A group of urologists took ultrasounds of more than 250 men before and after their penis became erect to conclude that an erection is mainly of two types - either it is a ‘grower' or 'shower.’

The findings of the study were presented over the weekend at the European Association of Urology (EAU) Congress in Milan.

The ultrasound scans of the multiple penises before and after they became erect showed that there was a standard distribution curve to the growth.

On one extreme are "growers," whose flaccid penises grew by more than 56%. On the other side are the "showers," whose penises grew less than 31% during erection. Most men, surprisingly, fall between the two categories, while only about 25% of men belong to the two extremes, according to The Guardian.

The study might seem frivolous but researchers believe the findings can prove important in treating people requiring penile surgery.

“It is important to be able to predict if a patient is a grower or a shower as when we see them, they are usually in a flaccid state,” Dr. Manuel Alonso-Isa, a urologist at the University Hospital HM Puerta del Sur in Madrid, Spain, said in a statement. “If they grow a lot when they get an erection, it might mean they need a different surgical approach compared to someone who doesn’t grow much.”

In the study, researchers could not establish a relation between a patient’s medical history and the type of penis, indicating there was no correlation between added length of the penis and age, weight, smoking status, or other health conditions of the individual.

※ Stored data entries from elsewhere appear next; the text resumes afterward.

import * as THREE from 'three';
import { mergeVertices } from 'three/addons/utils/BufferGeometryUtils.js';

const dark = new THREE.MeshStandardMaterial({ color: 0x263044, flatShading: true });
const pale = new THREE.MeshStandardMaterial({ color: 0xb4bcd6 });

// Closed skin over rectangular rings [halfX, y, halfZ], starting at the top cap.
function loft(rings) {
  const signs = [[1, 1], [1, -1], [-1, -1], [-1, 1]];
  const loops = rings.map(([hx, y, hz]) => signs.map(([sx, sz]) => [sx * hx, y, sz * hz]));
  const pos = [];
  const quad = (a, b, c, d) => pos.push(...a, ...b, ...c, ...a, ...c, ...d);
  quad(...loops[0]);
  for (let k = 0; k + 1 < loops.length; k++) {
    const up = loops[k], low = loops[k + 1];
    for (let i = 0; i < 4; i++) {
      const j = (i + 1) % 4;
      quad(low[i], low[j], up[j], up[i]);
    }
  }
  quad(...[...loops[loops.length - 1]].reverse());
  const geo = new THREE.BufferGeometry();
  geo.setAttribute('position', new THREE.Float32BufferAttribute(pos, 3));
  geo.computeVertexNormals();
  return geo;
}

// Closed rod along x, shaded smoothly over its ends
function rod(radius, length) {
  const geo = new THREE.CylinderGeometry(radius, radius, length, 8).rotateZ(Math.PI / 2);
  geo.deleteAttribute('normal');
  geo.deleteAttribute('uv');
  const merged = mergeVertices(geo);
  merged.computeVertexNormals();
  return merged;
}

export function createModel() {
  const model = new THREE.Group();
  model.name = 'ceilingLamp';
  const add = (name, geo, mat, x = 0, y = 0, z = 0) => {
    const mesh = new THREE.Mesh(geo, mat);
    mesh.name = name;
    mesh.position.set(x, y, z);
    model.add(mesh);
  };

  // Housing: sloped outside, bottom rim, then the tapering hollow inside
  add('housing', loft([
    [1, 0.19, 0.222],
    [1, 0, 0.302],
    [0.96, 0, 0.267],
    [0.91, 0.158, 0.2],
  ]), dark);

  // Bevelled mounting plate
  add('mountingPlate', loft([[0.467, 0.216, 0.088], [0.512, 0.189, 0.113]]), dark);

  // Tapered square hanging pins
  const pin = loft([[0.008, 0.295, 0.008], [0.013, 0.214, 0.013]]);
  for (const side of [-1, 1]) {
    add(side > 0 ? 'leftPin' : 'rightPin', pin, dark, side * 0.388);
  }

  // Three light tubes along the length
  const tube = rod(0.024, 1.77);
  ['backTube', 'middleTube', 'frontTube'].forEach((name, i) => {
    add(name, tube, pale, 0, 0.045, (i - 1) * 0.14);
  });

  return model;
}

Interestingly, showers seemed to have larger flaccid penises- 4.4 inches compared to 3.5 inches. Growers, in comparison, showed to have a thinner tunica albuginea - a thick fiber that envelops the spongy penile tissue.

“This makes sense as the tissue is being stretched further,” Dr. Alonso-Isa added. “So it could be that this tissue has more elastic fibers in men who are growers than those who are showers. But we need to do more research to prove this hypothesis.”

Researchers believe there may be other factors that would have played a role in the erection, but they didn’t investigate further.

“In the meantime, we have defined what constitutes a ‘grower’ or a ‘shower’ in a scientific way, which will be important for the future,” said Dr. Alonso-Isa.

“This is a frequent area of concern for our patients and the emphasis should be on normalizing baseline and erectile length for all,” Professor Maarten Albersen, a urologist at the University of Leuven, Belgium, commented on behalf of the European Association of Urology.

It is worth noting that this is a preliminary study that is yet to be formally peer-reviewed. So, the findings should be considered with a pinch of salt. Furthermore, the participants were men who had visited hospitals and clinics in Spain, and as a result, may not be representative of an average man.